Negotiations with Denmark, Etc.
1602, July 25. Notes of remembrance for the intended treaty with the King of Denmark's commissioners.
That it may please her Majesty to resolve upon the commissioners for the treaty with Denmark.
Then to make her pleasure known to them, that they may have time to prepare themselves, for if they must be the 25th Sept. next in Bremen, they must depart hence the 4th Sept., and before that day must send to Bremen for lodgings and other necessaries.
It may please your Honour to remember that order be given for the drawing and ingrossing the commission under the Great Seal, whereby the commissioners may be authorised to treat : also the Privy Seal for their entertainment from her Majesty.
Likewise their instructions for treating.
Certain leagues, whereof copies are to be taken :—
Between H. the 6th and Erick, King of Denmark in 1432.
Between H. the 6th and Christian I. in 1449.
Between H. the 7th and John in 1490.
Between H. the 8th and Christian in 1523.
Between her Majesty and Frederick II. made at Haderslebe in 1583.
If there be any more it is very requisite they be found out and perused.
I doubt not but Mr. Secretary Herbert may deliver much in writing in respect of his several ambassadges from her Majesty to the King of Denmark. Also, I understand that Dr. Rogers hath been employed not only to the King of Denmark, but to meet and treat with the commissioners upon the same or like points, now in question, and that he hath many authentical writings concerning the said cause. Therefore, it may please your Honour to require them of him; likewise papers and writings concerning the Hanse and their pretences in this realm.
It is convenient that two letters be written from her Majesty, one to the Archbishop of Bremen and the other to the magistrate of that city, requiring them to permit and assist the commissioners as occasion shall require.
Notes of remembrance for the intended treaty with the Emperor's commissioners :—
It is requisite that copies be taken of the last privileges which the Hanse towns pretend to have had in this realm, which original privileges or copies of them are to be had from Mr. Robinson, Secretary to the Company of Merchants Adventurers, or from Mr. Languerman, who is here resident and solliciteth the causes of the Hanse : Mr. Robinson hath certain books of collections made by Mr. Beale (late one of the clerks of her Majesty's Council) touching the state and pretences of the Hanse and the proceedings against them from time to time, which he may be required to bring to your Honour, the same to be restored to him after perusal, or copies thereof taken : the Governor to the Company of Merchants Adventurers may confer with such of his Company from whom he may receive advice in writing touching that which they shall conceive fit to be remembered by the commissioners and deliver the writing to your Honour.
Endorsed :—“25 July, 1602. Mr. Le Sieur's notes concerning Denmarck and the Hanses.” Unsigned.

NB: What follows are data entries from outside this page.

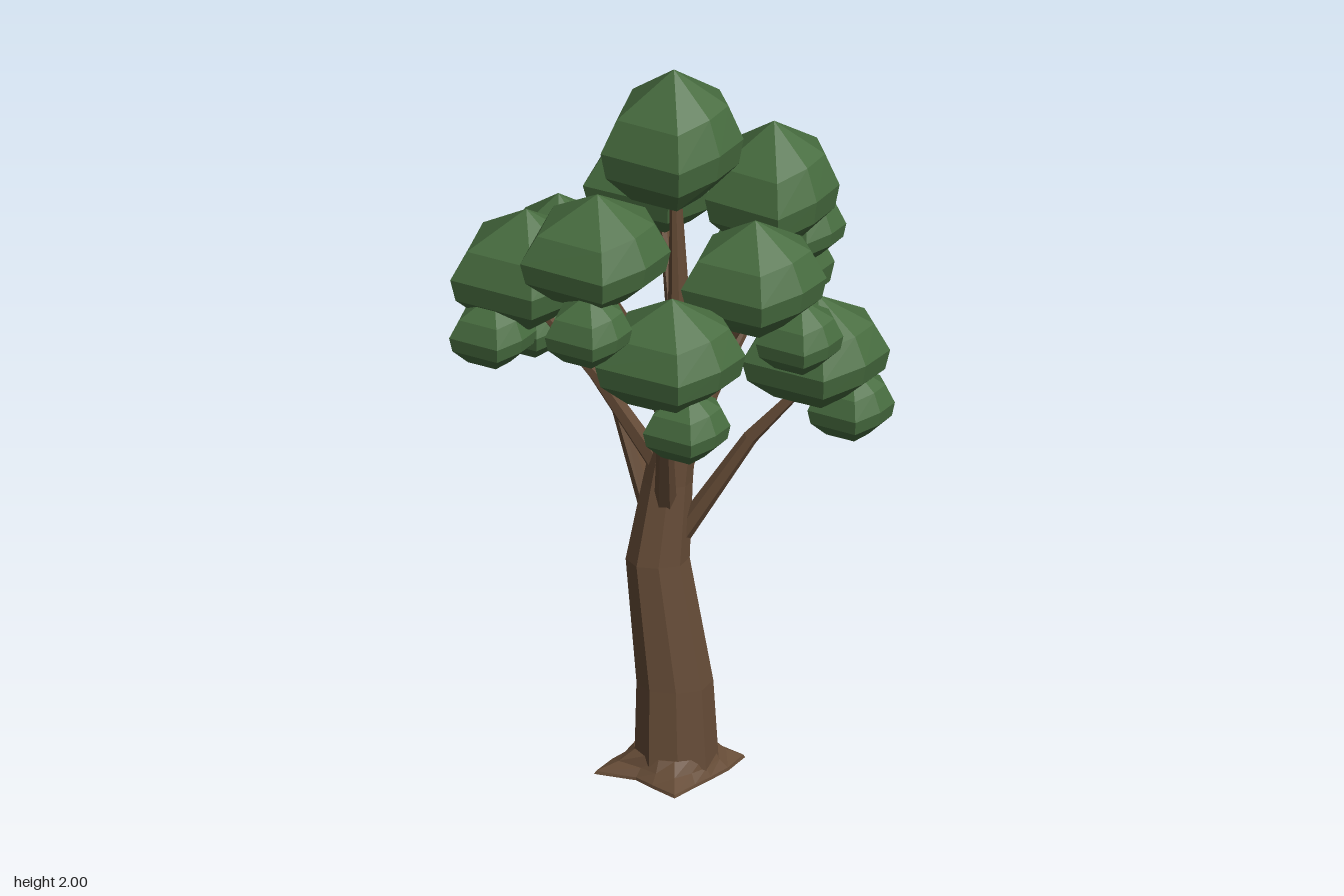
import * as THREE from 'three';

const V = (x, y, z) => new THREE.Vector3(x, y, z);
const bark = new THREE.MeshStandardMaterial({ color: 0x664c37, flatShading: true });
const leaf = new THREE.MeshStandardMaterial({ color: 0x476c3f, flatShading: true });

// skin a stack of rings (bottom to top), closed by a fan at each end
function loft(rings, bottom, top) {
  const n = rings[0].length, index = [];
  const points = [...rings.flat(), bottom, top];
  const b = points.length - 2, t = b + 1, last = (rings.length - 1) * n;
  for (let j = 0; j < n; j++) {
    const k = (j + 1) % n;
    for (let i = 0; i < rings.length - 1; i++) {
      const p = i * n, q = p + n;
      index.push(p + j, q + j, p + k, q + j, q + k, p + k);
    }
    index.push(b, j, k, t, last + k, last + j);
  }
  const indexed = new THREE.BufferGeometry().setFromPoints(points);
  indexed.setIndex(index);
  const geo = indexed.toNonIndexed();
  geo.computeVertexNormals();
  return geo;
}

function add(group, name, geo, mat) {
  const mesh = new THREE.Mesh(geo, mat);
  mesh.name = name;
  group.add(mesh);
}

// tapering limb through points
function limb(path, radii, sides) {
  const rings = path.map((p, i) => {
    const dir = path[Math.min(i + 1, path.length - 1)].clone().sub(path[Math.max(i - 1, 0)]).normalize();
    const v = V(1, 0, 0).cross(dir).normalize();
    const u = dir.clone().cross(v).normalize();
    return Array.from({ length: sides }, (_, j) => {
      const a = (j / sides) * Math.PI * 2;
      return p.clone().addScaledVector(u, Math.cos(a) * radii[i]).addScaledVector(v, Math.sin(a) * radii[i]);
    });
  });
  return loft(rings, path[0], path[path.length - 1]);
}

// faceted leaf clump: lopsided outline (x, z, lift), pointed crown, flattened underside
const outline = [[1, 0, 0.05], [0.73, 0.55, 0], [0.2, 1, -0.12], [-1, 0.4, -0.14],
  [-0.84, -0.62, 0], [0.02, -1, 0.06], [0.75, -0.66, 0.06]];
const profile = [[0.58, -0.88], [0.93, -0.5], [1, -0.1], [0.78, 0.42]]; // spread, height
function clump(c, rx, ry, rz) {
  const rings = profile.map(([s, h]) => outline.map(([x, z, lift]) =>
    V(c.x + x * s * rx, c.y + (h + lift) * ry, c.z + z * s * rz)));
  return loft(rings, V(c.x, c.y - ry, c.z), V(c.x, c.y + ry, c.z));
}

export function createModel() {
  const tree = new THREE.Group();
  tree.name = 'tree';

  // bent trunk: x, y, z, radius
  const spine = [
    [0.005, 0.02, -0.03, 0.112], [0, 0.25, -0.035, 0.102], [-0.045, 0.6, -0.035, 0.085],
    [-0.02, 0.82, -0.045, 0.067], [0.012, 1.05, -0.045, 0.051],
    [0.01, 1.3, -0.05, 0.03], [0, 1.72, -0.045, 0.012],
  ];
  const trunkRings = spine.map(([x, y, z, r]) => Array.from({ length: 9 }, (_, j) => {
    const a = (j / 9) * Math.PI * 2, s = r * (1 + 0.05 * Math.sin(j * 2.4));
    return V(x + Math.cos(a) * s, y, z + Math.sin(a) * s);
  }));
  add(tree, 'trunk', loft(trunkRings, V(0, 0.02, -0.03), V(0, 1.74, -0.045)), bark);

  // spreading roots: angle in degrees, reach
  const star = [[-22, 0.19], [5, 0.145], [35, 0.13], [60, 0.145], [82, 0.2], [105, 0.15], [130, 0.135],
    [158, 0.215], [180, 0.165], [205, 0.14], [240, 0.225], [262, 0.165], [285, 0.15], [315, 0.155]];
  const rootRings = [[1, 0], [0.95, 0.008], [0.4, 0.03], [0, 0.06]].map(([k, y]) =>
    star.map(([deg, reach]) => {
      const a = THREE.MathUtils.degToRad(deg), r = THREE.MathUtils.lerp(0.105, reach, k);
      return V(Math.cos(a) * r, y, -0.03 + Math.sin(a) * r);
    }));
  add(tree, 'roots', loft(rootRings, V(0, 0, -0.03), V(0, 0.06, -0.03)), bark);

  add(tree, 'crownClump', clump(V(-0.003, 1.82, -0.047), 0.183, 0.18, 0.175), leaf);

  // each bough: large clump, its radii, small clump, branch root and elbow
  const boughs = [
    { big: [0.25, 1.67, -0.117], r: [0.172, 0.165, 0.177], small: [0.315, 1.51, -0.21], from: [0.02, 1.1, -0.05], bend: [0.12, 1.35, -0.09] },
    { big: [-0.16, 1.64, 0.277], r: [0.193, 0.145, 0.182], small: [-0.165, 1.46, 0.39], from: [-0.01, 0.98, -0.02], bend: [-0.06, 1.25, 0.1] },
    { big: [0.237, 1.525, 0.145], r: [0.187, 0.147, 0.158], small: [0.355, 1.355, 0.14], from: [0.02, 0.95, -0.03], bend: [0.1, 1.18, 0.03] },
    { big: [-0.072, 1.585, -0.31], r: [0.197, 0.14, 0.162], small: [-0.18, 1.37, -0.36], from: [0.01, 1.0, -0.07], bend: [-0.02, 1.25, -0.16] },
    { big: [-0.38, 1.46, 0.03], r: [0.19, 0.15, 0.172], small: [-0.455, 1.3, 0.1], from: [-0.04, 0.86, -0.04], bend: [-0.2, 1.13, 0] },
    { big: [-0.342, 1.345, -0.31], r: [0.15, 0.15, 0.167], small: [-0.41, 1.13, -0.33], from: [-0.06, 0.7, -0.06], bend: [-0.175, 1.0, -0.17] },
    { big: [0.207, 1.36, -0.295], r: [0.178, 0.145, 0.165], small: [0.215, 1.24, -0.39], from: [0, 0.8, -0.07], bend: [0.08, 1.02, -0.16] },
    { big: [0.04, 1.365, 0.305], r: [0.193, 0.145, 0.165], small: [0.09, 1.19, 0.37], from: [-0.02, 0.76, -0.01], bend: [0, 1.05, 0.15] },
    { big: [0.377, 1.245, -0.025], r: [0.19, 0.14, 0.167], small: [0.46, 1.065, -0.08], from: [0, 0.64, -0.04], bend: [0.2, 0.96, -0.03] },
  ];
  boughs.forEach(({ big, r, small, from, bend }) => {
    const bough = new THREE.Group();
    bough.name = 'bough';
    const end = V(big[0], big[1] - r[1] * 0.6, big[2]);
    add(bough, 'branch', limb([V(...from), V(...bend), end], [0.03, 0.02, 0.01], 6), bark);
    add(bough, 'largeClump', clump(V(...big), ...r), leaf);
    add(bough, 'smallClump', clump(V(...small), 0.112, 0.095, 0.104), leaf);
    tree.add(bough);
  });
  return tree;
}
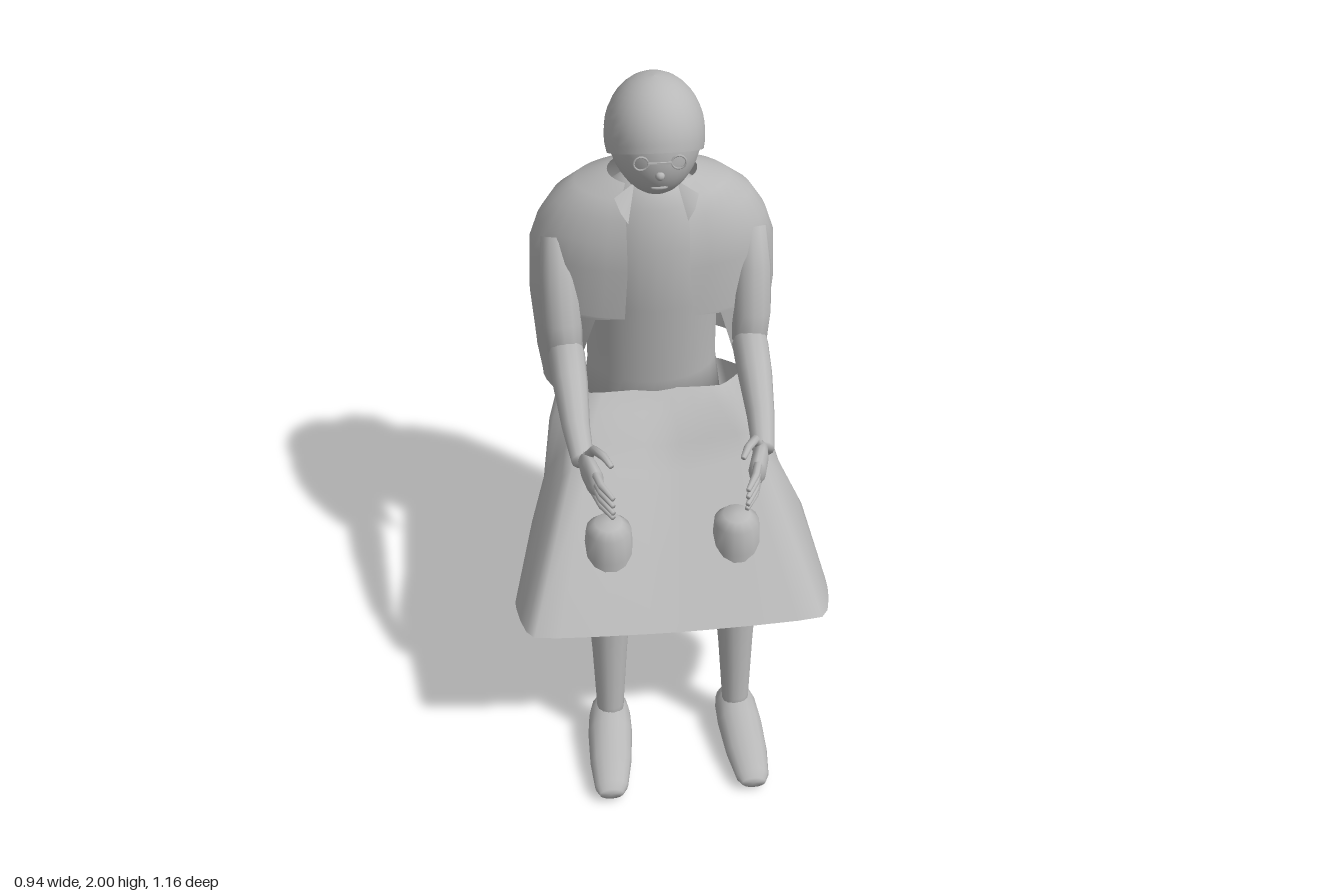
import * as THREE from 'three';

const V = (x, y, z) => new THREE.Vector3(x, y, z);

// Skin a stack of equal-length rings, optionally closed around and capped.
function skin(rings, closed = true, caps = false) {
  const n = rings[0].length, pos = [], idx = [];
  rings.forEach(r => r.forEach(p => pos.push(p.x, p.y, p.z)));
  const cols = closed ? n : n - 1;
  for (let i = 0; i < rings.length - 1; i++) {
    for (let j = 0; j < cols; j++) {
      const k = (j + 1) % n;
      const a = i * n + j, b = i * n + k, c = b + n, d = a + n;
      idx.push(a, b, c, a, c, d);
    }
  }
  if (caps) {
    [0, rings.length - 1].forEach(i => {
      const m = rings[i].reduce((s, p) => s.add(p), V(0, 0, 0)).divideScalar(n);
      const o = pos.length / 3;
      pos.push(m.x, m.y, m.z);
      for (let j = 0; j < n; j++) {
        const a = i * n + j, b = i * n + (j + 1) % n;
        if (i === 0) idx.push(o, b, a); else idx.push(o, a, b);
      }
    });
  }
  const g = new THREE.BufferGeometry();
  g.setAttribute('position', new THREE.Float32BufferAttribute(pos, 3));
  g.setIndex(idx);
  g.computeVertexNormals();
  return g;
}

// Tapered limb through points [x, y, z, radius].
function limb(pts, sides = 12) {
  const P = pts.map(p => V(p[0], p[1], p[2]));
  const rings = P.map((p, i) => {
    const t = P[Math.min(i + 1, P.length - 1)].clone().sub(P[Math.max(i - 1, 0)]).normalize();
    const u = V(1, 0, 0).addScaledVector(t, -t.x).normalize();
    const v = t.clone().cross(u);
    return Array.from({ length: sides }, (_, j) => {
      const a = j / sides * Math.PI * 2;
      return p.clone().addScaledVector(u, Math.cos(a) * pts[i][3]).addScaledVector(v, Math.sin(a) * pts[i][3]);
    });
  });
  return skin(rings, true, true);
}

// Horizontal elliptical ring: centre z, radii, height.
const ellipse = ([y, rx, rz, cz], n = 24) => Array.from({ length: n }, (_, j) => {
  const a = j / n * Math.PI * 2;
  return V(Math.sin(a) * rx, y, cz + Math.cos(a) * rz);
});

export function createModel() {
  const group = new THREE.Group();
  const clay = new THREE.MeshStandardMaterial({ color: 0xb8b8b8, side: THREE.DoubleSide });
  clay.name = 'plain grey';
  const add = (name, geo, x = 0, y = 0, z = 0) => {
    const m = new THREE.Mesh(geo, clay);
    m.name = name;
    m.position.set(x, y, z);
    group.add(m);
    return m;
  };

  // Head: egg shape narrowing to the chin
  const head = new THREE.SphereGeometry(1, 28, 20);
  const hp = head.attributes.position;
  for (let i = 0; i < hp.count; i++) {
    const y = hp.getY(i), k = Math.max(0, -y);
    hp.setXYZ(i, hp.getX(i) * 0.135 * (1 - 0.12 * k), y * 0.168, hp.getZ(i) * 0.158 + 0.015 * k);
  }
  head.computeVertexNormals();
  add('head', head, 0, 1.83, -0.23);

  // Hair cap, short over the brow and long at the nape
  const hair = [];
  for (let i = 0; i <= 12; i++) {
    hair.push(Array.from({ length: 28 }, (_, j) => {
      const a = j / 28 * Math.PI * 2;
      const th = (1 - i / 12) * (1.9 - 0.45 * Math.cos(a)) + 0.001;
      return V(Math.sin(a) * Math.sin(th) * 0.142, 1.83 + Math.cos(th) * 0.172, -0.23 + Math.cos(a) * Math.sin(th) * 0.165);
    }));
  }
  add('hair', skin(hair));
  add('ponytail', limb([[0, 1.73, -0.375, 0.025], [0, 1.765, -0.4, 0.036], [0, 1.75, -0.435, 0.04], [0, 1.69, -0.475, 0.04],
    [0, 1.6, -0.512, 0.038], [0, 1.5, -0.53, 0.03], [0, 1.42, -0.535, 0.022], [0, 1.385, -0.54, 0.01]]));

  // Face details
  add('nose', new THREE.SphereGeometry(0.014, 8, 6), 0, 1.775, -0.078);
  const mouth = add('mouth', new THREE.SphereGeometry(0.025, 10, 6), 0, 1.728, -0.098);
  mouth.scale.set(1, 0.3, 0.3);
  for (const s of [1, -1]) add('spectacleRim', new THREE.TorusGeometry(0.02, 0.003, 5, 14), s * 0.052, 1.815, -0.078);
  add('spectacleBridge', new THREE.BoxGeometry(0.064, 0.005, 0.005), 0, 1.818, -0.07);

  // Neck and shirt
  add('neck', new THREE.CylinderGeometry(0.07, 0.085, 0.16, 18), 0, 1.65, -0.29);
  add('torso', skin([[0.84, 0.22, 0.16, -0.36], [1.0, 0.2, 0.16, -0.35], [1.28, 0.2, 0.165, -0.32],
    [1.48, 0.21, 0.16, -0.31], [1.6, 0.16, 0.12, -0.31], [1.66, 0.08, 0.08, -0.3]].map(r => ellipse(r)), true, true));

  // Sleeveless cape, open at the front: height, half width, front z, back z, half opening
  const cape = [
    [0.935, 0.34, -0.14, -0.58, 0.27], [1.08, 0.355, -0.12, -0.568, 0.24], [1.28, 0.368, -0.1, -0.555, 0.185],
    [1.29, 0.368, -0.1, -0.555, 0.1], [1.45, 0.362, -0.1, -0.545, 0.09], [1.53, 0.335, -0.11, -0.525, 0.09],
    [1.6, 0.29, -0.13, -0.495, 0.09], [1.65, 0.225, -0.155, -0.455, 0.1], [1.68, 0.13, -0.19, -0.41, 0.085]
  ].map(([y, w, f, b, open], i) => {
    const start = Math.asin(open / w);
    return Array.from({ length: 33 }, (_, j) => {
      const a = start + (j / 32) * (Math.PI * 2 - 2 * start);
      const lift = i === 0 ? 0.02 * (1 - Math.cos(a)) : 0;
      return V(Math.sin(a) * w, y + lift, (f + b) / 2 + Math.cos(a) * (f - b) / 2);
    });
  });
  add('cape', skin(cape, false));

  // Skirt: half sections from top centre round to bottom centre, waist to hem
  const skirt = [
    [[0, 0.97, -0.2], [0.2, 0.96, -0.21], [0.29, 0.92, -0.35], [0.22, 0.86, -0.5], [0, 0.84, -0.54]],
    [[0, 0.92, -0.14], [0.23, 0.93, -0.15], [0.33, 0.86, -0.23], [0.24, 0.75, -0.37], [0, 0.75, -0.4]],
    [[0, 0.9, 0], [0.27, 0.93, 0], [0.36, 0.79, -0.03], [0.28, 0.655, -0.2], [0, 0.66, -0.22]],
    [[0, 0.89, 0.12], [0.28, 0.93, 0.12], [0.405, 0.75, 0.13], [0.34, 0.63, 0.06], [0, 0.63, 0.07]],
    [[0, 0.59, 0.48], [0.42, 0.585, 0.455], [0.47, 0.54, 0.25], [0.4, 0.53, 0.15], [0, 0.52, 0.14]]
  ].map(half => {
    const left = half.slice(1, 4).map(([x, y, z]) => [-x, y, z]);
    const loop = [half[0], ...left, half[4], ...half.slice(1, 4).reverse()].map(p => V(...p));
    return new THREE.CatmullRomCurve3(loop, true, 'catmullrom', 0.22).getPoints(32).slice(0, 32);
  });
  add('skirt', skin(skirt.reverse().map(r => r.slice().reverse())));
  add('seat', new THREE.SphereGeometry(1, 24, 16), 0, 0.765, -0.39).scale.set(0.24, 0.155, 0.145);

  for (const s of [1, -1]) {
    const side = s > 0 ? 'left' : 'right';
    // Collar point
    const flap = [V(s * 0.06, 1.69, -0.2), V(s * 0.12, 1.66, -0.17), V(s * 0.085, 1.6, -0.125)];
    add(side + 'Collar', skin([[flap[0], flap[1]], [flap[2], flap[2].clone().add(V(s * 0.02, 0.03, -0.01))]], false));

    // Legs and feet
    add(side + 'Thigh', limb([[s * 0.14, 0.77, -0.35, 0.08], [s * 0.17, 0.76, 0, 0.08], [s * 0.19, 0.755, 0.24, 0.07]]));
    add(side + 'LowerLeg', limb([[s * 0.187, 0.845, 0.27, 0.04], [s * 0.187, 0.82, 0.268, 0.066], [s * 0.188, 0.74, 0.267, 0.073],
      [s * 0.19, 0.56, 0.267, 0.068], [s * 0.193, 0.36, 0.283, 0.053], [s * 0.196, 0.14, 0.295, 0.042], [s * 0.196, 0.08, 0.297, 0.04]], 14));
    const foot = [[0.24, 0.03, 0.03, 0.08], [0.25, 0.055, 0.058, 0.072], [0.29, 0.064, 0.069, 0.072], [0.36, 0.068, 0.06, 0.064],
      [0.47, 0.063, 0.045, 0.05], [0.56, 0.05, 0.034, 0.04], [0.585, 0.036, 0.02, 0.038]]
      .map(([z, rx, ry, cy]) => Array.from({ length: 16 }, (_, j) => {
        const a = j / 16 * Math.PI * 2;
        return V(s * (0.196 + (z - 0.24) * 0.06) + Math.cos(a) * rx, cy + Math.sin(a) * ry, z);
      }));
    add(side + 'Foot', skin(foot, true, true));

    // Arms
    add(side + 'UpperArm', limb([[s * 0.28, 1.5, -0.25, 0.05], [s * 0.282, 1.39, -0.2, 0.058], [s * 0.28, 1.26, -0.16, 0.058],
      [s * 0.275, 1.17, -0.145, 0.052], [s * 0.275, 1.13, -0.14, 0.02]]));
    add(side + 'Forearm', limb([[s * 0.275, 1.175, -0.17, 0.035], [s * 0.273, 1.172, -0.12, 0.054], [s * 0.27, 1.15, 0, 0.051],
      [s * 0.265, 1.11, 0.16, 0.04], [s * 0.255, 1.085, 0.28, 0.032]]));

    // Hand with four fingers and a thumb
    const palm = limb([[0, 0, 0, 0.032], [0, -0.005, 0.04, 0.048], [0, -0.015, 0.09, 0.05], [0, -0.018, 0.11, 0.035]]);
    palm.scale(0.5, 1, 1).rotateY(-s * 0.3);
    add(side + 'Palm', palm, s * 0.253, 1.085, 0.275);
    for (let f = 0; f < 4; f++) {
      const y = 1.105 - f * 0.025, len = f === 3 ? 0.9 : 1;
      add(side + 'Finger', limb([[s * 0.228, y, 0.36, 0.012], [s * 0.213, y - 0.004, 0.36 + 0.055 * len, 0.011],
        [s * 0.185, y - 0.01, 0.36 + 0.11 * len, 0.007]], 8));
    }
    add(side + 'Thumb', limb([[s * 0.245, 1.1, 0.285, 0.014], [s * 0.225, 1.145, 0.31, 0.013], [s * 0.2, 1.15, 0.35, 0.012], [s * 0.182, 1.14, 0.385, 0.008]], 8));
  }
  return group;
}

In Lesieur's hand. 2½ pp. (184. 57 and 58.)
Archibald Douglas to Sir Robert Cecil.
1602, July 25. My humble and last suit to your Honour is that you would consider my poor estate, being in years and great necessity, and unfit for any service, who desireth to go home to my native country, rather to submit myself to the King's mercy than here to perish in misery. I am engaged to divers poor men, which is a great burden to my conscience. I am bold to intreat your remembrance of me to her Majesty, that for my service heretofore and willingness to serve to my power, she would bestow on me my last request, that I may have means to pay divers poor men, and in any fashion of a gentleman to bring me home to my native country.—25 July, 1602.
Signed. Seal. ½ p. (184. 59.)